Which lines in the data contain the word "Cube"? Please copy each of them.
Start of Block
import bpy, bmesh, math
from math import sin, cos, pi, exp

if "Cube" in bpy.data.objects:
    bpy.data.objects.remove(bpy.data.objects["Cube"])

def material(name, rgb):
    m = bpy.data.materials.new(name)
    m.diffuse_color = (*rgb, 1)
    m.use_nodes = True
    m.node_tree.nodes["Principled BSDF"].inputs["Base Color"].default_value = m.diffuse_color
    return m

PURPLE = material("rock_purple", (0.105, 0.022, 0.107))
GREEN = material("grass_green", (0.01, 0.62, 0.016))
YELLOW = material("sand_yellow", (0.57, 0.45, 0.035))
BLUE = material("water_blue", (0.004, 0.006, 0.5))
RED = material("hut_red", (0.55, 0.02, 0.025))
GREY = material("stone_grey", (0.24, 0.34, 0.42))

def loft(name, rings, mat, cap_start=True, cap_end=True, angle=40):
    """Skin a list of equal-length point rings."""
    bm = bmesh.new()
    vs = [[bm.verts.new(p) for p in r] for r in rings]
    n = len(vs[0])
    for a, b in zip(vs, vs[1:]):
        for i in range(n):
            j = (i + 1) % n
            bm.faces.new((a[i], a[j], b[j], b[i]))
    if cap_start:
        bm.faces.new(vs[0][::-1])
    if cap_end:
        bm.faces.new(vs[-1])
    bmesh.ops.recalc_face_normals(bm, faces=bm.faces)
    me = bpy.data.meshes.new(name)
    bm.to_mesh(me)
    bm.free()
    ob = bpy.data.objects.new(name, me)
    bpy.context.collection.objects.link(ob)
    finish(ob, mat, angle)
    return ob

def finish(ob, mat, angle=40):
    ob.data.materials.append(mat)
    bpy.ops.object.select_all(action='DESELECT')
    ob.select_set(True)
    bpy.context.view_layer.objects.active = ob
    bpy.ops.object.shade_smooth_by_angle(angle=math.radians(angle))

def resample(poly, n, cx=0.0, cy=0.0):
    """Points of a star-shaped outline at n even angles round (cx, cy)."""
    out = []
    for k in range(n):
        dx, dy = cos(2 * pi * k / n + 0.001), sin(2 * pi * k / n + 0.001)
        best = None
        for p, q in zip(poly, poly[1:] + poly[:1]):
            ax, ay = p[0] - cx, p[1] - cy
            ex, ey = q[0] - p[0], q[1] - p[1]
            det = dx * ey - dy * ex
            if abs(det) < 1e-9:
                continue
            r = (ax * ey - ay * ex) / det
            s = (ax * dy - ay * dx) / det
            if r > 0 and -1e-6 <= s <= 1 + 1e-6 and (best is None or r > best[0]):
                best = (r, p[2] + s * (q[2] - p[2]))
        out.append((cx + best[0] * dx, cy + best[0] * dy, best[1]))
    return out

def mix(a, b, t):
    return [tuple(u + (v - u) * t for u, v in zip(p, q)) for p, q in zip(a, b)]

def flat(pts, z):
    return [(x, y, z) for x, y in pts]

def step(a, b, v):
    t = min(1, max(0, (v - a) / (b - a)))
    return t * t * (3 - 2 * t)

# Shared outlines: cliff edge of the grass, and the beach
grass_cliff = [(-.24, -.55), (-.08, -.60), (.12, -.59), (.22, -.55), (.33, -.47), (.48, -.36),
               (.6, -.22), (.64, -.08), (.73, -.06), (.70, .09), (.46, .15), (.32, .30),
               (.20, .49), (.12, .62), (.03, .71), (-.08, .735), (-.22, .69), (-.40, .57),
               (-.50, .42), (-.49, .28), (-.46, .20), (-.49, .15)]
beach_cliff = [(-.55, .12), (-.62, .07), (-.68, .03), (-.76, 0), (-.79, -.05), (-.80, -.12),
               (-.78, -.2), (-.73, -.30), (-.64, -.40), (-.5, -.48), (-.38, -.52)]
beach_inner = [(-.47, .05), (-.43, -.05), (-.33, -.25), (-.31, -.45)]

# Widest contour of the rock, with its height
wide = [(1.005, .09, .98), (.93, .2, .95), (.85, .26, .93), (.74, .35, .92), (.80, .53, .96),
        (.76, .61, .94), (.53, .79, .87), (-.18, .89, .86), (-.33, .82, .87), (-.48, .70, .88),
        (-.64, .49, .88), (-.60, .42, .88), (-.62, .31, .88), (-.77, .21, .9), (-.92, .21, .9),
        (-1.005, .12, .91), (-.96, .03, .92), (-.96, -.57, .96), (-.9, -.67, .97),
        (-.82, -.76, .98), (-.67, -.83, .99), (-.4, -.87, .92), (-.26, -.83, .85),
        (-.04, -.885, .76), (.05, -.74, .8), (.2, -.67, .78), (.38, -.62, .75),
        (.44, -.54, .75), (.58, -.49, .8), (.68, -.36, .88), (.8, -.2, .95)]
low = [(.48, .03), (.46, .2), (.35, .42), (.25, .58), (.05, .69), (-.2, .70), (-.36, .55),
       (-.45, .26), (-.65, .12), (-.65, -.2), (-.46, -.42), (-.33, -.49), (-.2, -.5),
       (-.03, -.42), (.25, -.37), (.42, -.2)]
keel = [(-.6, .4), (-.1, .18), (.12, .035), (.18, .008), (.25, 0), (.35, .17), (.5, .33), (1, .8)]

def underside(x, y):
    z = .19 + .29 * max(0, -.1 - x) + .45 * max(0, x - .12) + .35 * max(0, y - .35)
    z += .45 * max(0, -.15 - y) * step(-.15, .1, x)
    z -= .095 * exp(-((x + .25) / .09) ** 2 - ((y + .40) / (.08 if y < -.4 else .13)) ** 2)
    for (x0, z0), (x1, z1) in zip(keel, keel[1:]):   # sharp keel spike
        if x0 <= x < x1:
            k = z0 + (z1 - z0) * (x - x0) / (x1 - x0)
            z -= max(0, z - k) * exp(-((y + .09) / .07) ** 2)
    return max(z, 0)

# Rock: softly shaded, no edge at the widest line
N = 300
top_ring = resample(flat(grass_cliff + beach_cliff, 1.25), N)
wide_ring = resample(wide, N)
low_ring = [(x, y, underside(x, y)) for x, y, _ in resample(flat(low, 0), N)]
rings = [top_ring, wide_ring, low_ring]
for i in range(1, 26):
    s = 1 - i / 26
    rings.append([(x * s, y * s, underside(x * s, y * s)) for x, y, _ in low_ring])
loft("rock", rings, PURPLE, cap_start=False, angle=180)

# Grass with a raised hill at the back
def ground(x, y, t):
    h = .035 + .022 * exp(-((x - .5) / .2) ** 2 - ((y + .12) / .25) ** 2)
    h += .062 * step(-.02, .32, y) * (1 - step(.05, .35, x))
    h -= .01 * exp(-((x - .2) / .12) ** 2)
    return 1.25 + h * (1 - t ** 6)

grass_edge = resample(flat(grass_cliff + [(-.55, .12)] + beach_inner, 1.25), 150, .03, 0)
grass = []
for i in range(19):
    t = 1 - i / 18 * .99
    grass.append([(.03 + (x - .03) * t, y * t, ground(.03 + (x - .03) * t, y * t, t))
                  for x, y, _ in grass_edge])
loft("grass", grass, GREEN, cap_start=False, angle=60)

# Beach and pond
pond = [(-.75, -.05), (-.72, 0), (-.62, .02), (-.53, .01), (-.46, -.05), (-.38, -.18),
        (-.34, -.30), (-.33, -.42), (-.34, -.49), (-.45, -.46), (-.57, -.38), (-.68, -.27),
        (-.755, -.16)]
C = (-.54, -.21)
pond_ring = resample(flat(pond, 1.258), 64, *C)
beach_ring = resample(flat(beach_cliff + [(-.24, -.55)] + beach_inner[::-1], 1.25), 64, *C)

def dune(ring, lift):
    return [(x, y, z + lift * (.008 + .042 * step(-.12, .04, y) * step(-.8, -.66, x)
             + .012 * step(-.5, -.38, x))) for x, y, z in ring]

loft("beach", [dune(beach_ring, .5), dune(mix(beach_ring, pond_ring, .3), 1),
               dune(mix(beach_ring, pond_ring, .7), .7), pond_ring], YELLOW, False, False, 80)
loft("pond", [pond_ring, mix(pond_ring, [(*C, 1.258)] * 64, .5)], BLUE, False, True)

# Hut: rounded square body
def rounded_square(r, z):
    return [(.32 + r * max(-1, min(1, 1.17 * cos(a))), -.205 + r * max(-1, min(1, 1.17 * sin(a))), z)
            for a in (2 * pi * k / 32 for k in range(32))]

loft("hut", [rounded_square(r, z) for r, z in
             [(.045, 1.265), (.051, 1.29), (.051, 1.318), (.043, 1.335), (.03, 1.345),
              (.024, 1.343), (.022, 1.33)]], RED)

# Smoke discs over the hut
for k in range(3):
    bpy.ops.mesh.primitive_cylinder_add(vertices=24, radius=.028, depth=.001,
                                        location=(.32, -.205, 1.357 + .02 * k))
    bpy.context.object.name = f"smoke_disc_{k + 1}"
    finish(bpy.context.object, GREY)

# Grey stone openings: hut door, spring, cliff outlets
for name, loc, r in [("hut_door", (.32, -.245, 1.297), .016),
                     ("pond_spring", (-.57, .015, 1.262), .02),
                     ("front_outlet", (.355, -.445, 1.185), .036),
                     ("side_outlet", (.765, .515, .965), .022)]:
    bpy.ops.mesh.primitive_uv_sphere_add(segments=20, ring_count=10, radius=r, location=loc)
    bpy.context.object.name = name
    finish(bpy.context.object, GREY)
End of Block
§ Task output
if "Cube" in bpy.data.objects:
    bpy.data.objects.remove(bpy.data.objects["Cube"])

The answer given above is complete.